As the rhubarb season continues for home gardeners all over the country, what most of us don’t realise is how close we came as a nation to seeing its commercial production disappear altogether. It is a tale with a uniquely Yorkshire flavour. The story of a family’s determination and the support of an organisation that is leading the UK in horticultural technology today.
Celebrity chefs as varied as Rick Stein, James Martin, and Hugh Fernley-Whittingstall all sing the praises of Yorkshire Forced Rhubarb. Indeed, traditionally grown Yorkshire Indoor Rhubarb is to the rhubarb industry what champagne is to the wine industry. War time Britain, however, began a decline that could have sounded a death knell for its production.
War time Britain’s palate was rather on the sweet side, and sugar rations were not available in the quantities needed to bring this sharp flavoured vegetable to their taste. This situation was compounded post war, when overseas trade and refrigerated logistics facilitated the trade of new and exciting tropical fruits. This spelt disaster for the Yorkshire rhubarb triangle, as the producers were massively over producing and making a loss on their production costs. Sadly, some went bankrupt, others sold up and most turned to other crops. Thanks to the tenacity of the Oldroyd family of Lofthouse, and in particular Ken, the son of the founder of E. Oldroyd and Son, some growers persevered.
To help safeguard the future of his crop, Ken sought advice from Stockbridge Technology Centre and the independent research station became involved in a range of trials in the late 1980’s and early 1990’s. A high proportion of the UK’s specialist growers of rhubarb were, and still are, located within 20 miles of Stockbridge Technology Centre’s site at Cawood, near Selby. In order to safeguard the future of Yorkshire Rhubarb, scientists and crop specialists examined all aspects of production to improve both yield and quality, to offset increasing production costs and to prepare the industry for future customer demands in taste, quality, and presentation.
Stockbridge Tecnhology Centre’s first Station Director, the late Mr F G Smith, was largely responsible for the development of the outstanding varieties of Stockbridge Arrow, Stockbridge Harbinger and Cawood Delight. His work was then continued by Mr J.D.Whitwell and finally by Mr M R Bradley. As this was happening a strong link developed between the research centre and Mr. Oldroyd. He was invited to join the Advisory Committee at Stockbridge House in 1981 and was re-elected for 11 years until its re-organization in 1992. For his services to the rhubarb industry Ken was awarded the Northern Horticultural Societies highest award, The Harlow Carr Medal in 1995.

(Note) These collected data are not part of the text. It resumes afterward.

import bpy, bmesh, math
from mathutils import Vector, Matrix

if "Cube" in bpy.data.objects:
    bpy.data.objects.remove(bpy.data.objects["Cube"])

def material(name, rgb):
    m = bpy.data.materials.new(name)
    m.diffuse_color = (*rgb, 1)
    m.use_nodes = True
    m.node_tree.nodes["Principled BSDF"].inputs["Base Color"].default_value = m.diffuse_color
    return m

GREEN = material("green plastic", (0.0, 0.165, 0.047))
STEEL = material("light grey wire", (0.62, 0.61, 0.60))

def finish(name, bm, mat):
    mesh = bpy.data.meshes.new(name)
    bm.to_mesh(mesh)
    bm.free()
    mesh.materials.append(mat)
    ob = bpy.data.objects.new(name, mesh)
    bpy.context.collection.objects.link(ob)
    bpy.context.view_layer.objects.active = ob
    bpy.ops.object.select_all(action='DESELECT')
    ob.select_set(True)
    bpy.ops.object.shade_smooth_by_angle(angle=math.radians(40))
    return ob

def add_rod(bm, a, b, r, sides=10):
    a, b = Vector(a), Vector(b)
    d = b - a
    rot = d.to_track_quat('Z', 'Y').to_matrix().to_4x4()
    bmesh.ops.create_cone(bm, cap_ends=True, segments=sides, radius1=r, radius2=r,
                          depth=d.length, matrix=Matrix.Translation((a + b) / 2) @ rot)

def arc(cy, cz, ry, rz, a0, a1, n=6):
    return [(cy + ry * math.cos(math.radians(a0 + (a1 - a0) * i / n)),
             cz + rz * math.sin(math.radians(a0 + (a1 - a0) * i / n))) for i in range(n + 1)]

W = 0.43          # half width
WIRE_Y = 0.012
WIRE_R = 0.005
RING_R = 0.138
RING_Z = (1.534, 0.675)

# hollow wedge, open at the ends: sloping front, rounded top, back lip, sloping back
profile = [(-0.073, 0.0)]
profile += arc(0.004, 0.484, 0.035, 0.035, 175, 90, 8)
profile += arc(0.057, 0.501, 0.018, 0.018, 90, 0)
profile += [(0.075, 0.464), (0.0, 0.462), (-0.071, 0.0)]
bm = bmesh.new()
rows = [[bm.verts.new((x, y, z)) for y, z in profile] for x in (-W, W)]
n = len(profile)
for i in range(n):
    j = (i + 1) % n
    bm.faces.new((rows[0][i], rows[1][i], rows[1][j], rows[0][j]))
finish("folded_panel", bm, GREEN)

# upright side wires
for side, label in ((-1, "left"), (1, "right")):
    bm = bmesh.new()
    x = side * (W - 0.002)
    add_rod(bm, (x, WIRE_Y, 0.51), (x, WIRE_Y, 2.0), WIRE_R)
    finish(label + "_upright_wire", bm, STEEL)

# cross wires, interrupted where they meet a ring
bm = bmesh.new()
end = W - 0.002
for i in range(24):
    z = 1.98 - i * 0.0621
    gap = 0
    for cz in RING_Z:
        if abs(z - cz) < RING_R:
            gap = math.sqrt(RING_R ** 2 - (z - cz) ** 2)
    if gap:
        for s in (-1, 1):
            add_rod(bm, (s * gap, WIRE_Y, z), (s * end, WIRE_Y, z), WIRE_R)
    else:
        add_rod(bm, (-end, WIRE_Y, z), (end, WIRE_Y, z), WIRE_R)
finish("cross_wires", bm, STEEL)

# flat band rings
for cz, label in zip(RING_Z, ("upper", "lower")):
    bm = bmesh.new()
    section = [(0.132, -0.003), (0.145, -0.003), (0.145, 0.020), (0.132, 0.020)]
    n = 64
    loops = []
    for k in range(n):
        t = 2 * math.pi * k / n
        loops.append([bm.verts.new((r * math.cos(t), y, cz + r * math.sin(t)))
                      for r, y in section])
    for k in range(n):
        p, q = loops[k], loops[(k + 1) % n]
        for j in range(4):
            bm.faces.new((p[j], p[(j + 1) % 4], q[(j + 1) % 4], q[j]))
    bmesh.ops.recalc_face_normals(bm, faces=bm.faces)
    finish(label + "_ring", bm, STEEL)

Sadly Ken, known as the Rhubarb King, died in 2007. His selfless devotion to the industry made him one of the Horticultural industries most respected and admired figures of his time. Ken left a great legacy behind, a rhubarb industry that has survived, thanks in part to his determination and dedication. Today the family company he worked so hard to build up produces yearly around 1,000 tons of rhubarb for UK supermarkets, whilst the experts at Stockbridge Technology Centre continue to share their agricultural and horticultural expertise with clients worldwide.
The following MP’s have been elected to chair the select committees most relevant to our sector
|Environment, Food and Rural Affairs||Neil Parish|
|Science and Technology||Nicola Blackwood|
|Environmental Audit||Huw Irranca-Davies|
|Business, Innovation and Skills||Mr Iain Wright|
HDC becomes AHDB Horticulture Video
One of the main co ordinated projects in detail
It was a total pleasure to pick up the marvellous award for the work that has been carried out to market and distribute the fantastic LED Sunstream Tomato. Since January we have been working closely with chefs across the North to innovate and create some amazing dishes utilising the LED fruit. Education is key and bringing a tomato into a chefs kitchen in the depth of Winter and saying “you need to understand and embrace this fruit” has been a challenge. But by having such an outstanding fruit to work with has been a dream, one bite or smell of the Sunstream the chefs have fallen in love and really enjoyed creating some magical dishes.
Although the award is brilliant it wouldn’t have been possible without the dedicated hard work that the whole team at Stockbridge have put into the project, making sure every single vine is totally perfect and delivered to us with maximum inner beauty and in peak fitness. Being recognised for the work that has been done is great thing but it’s not about Delifresh, it’s about the combined effort from both parties . We are passionate about delivering the regions finest flavours into the kitchens of the North and connecting the grower to the chef, our hat is raised to the team at stockbridge and without the work over the last few months none of this would be possible.
The Heirlooms have started and if we can replicate the passion and enthusiasm for a local product as we have done throughout winter Summer will be a fruitful time, bring on the sun.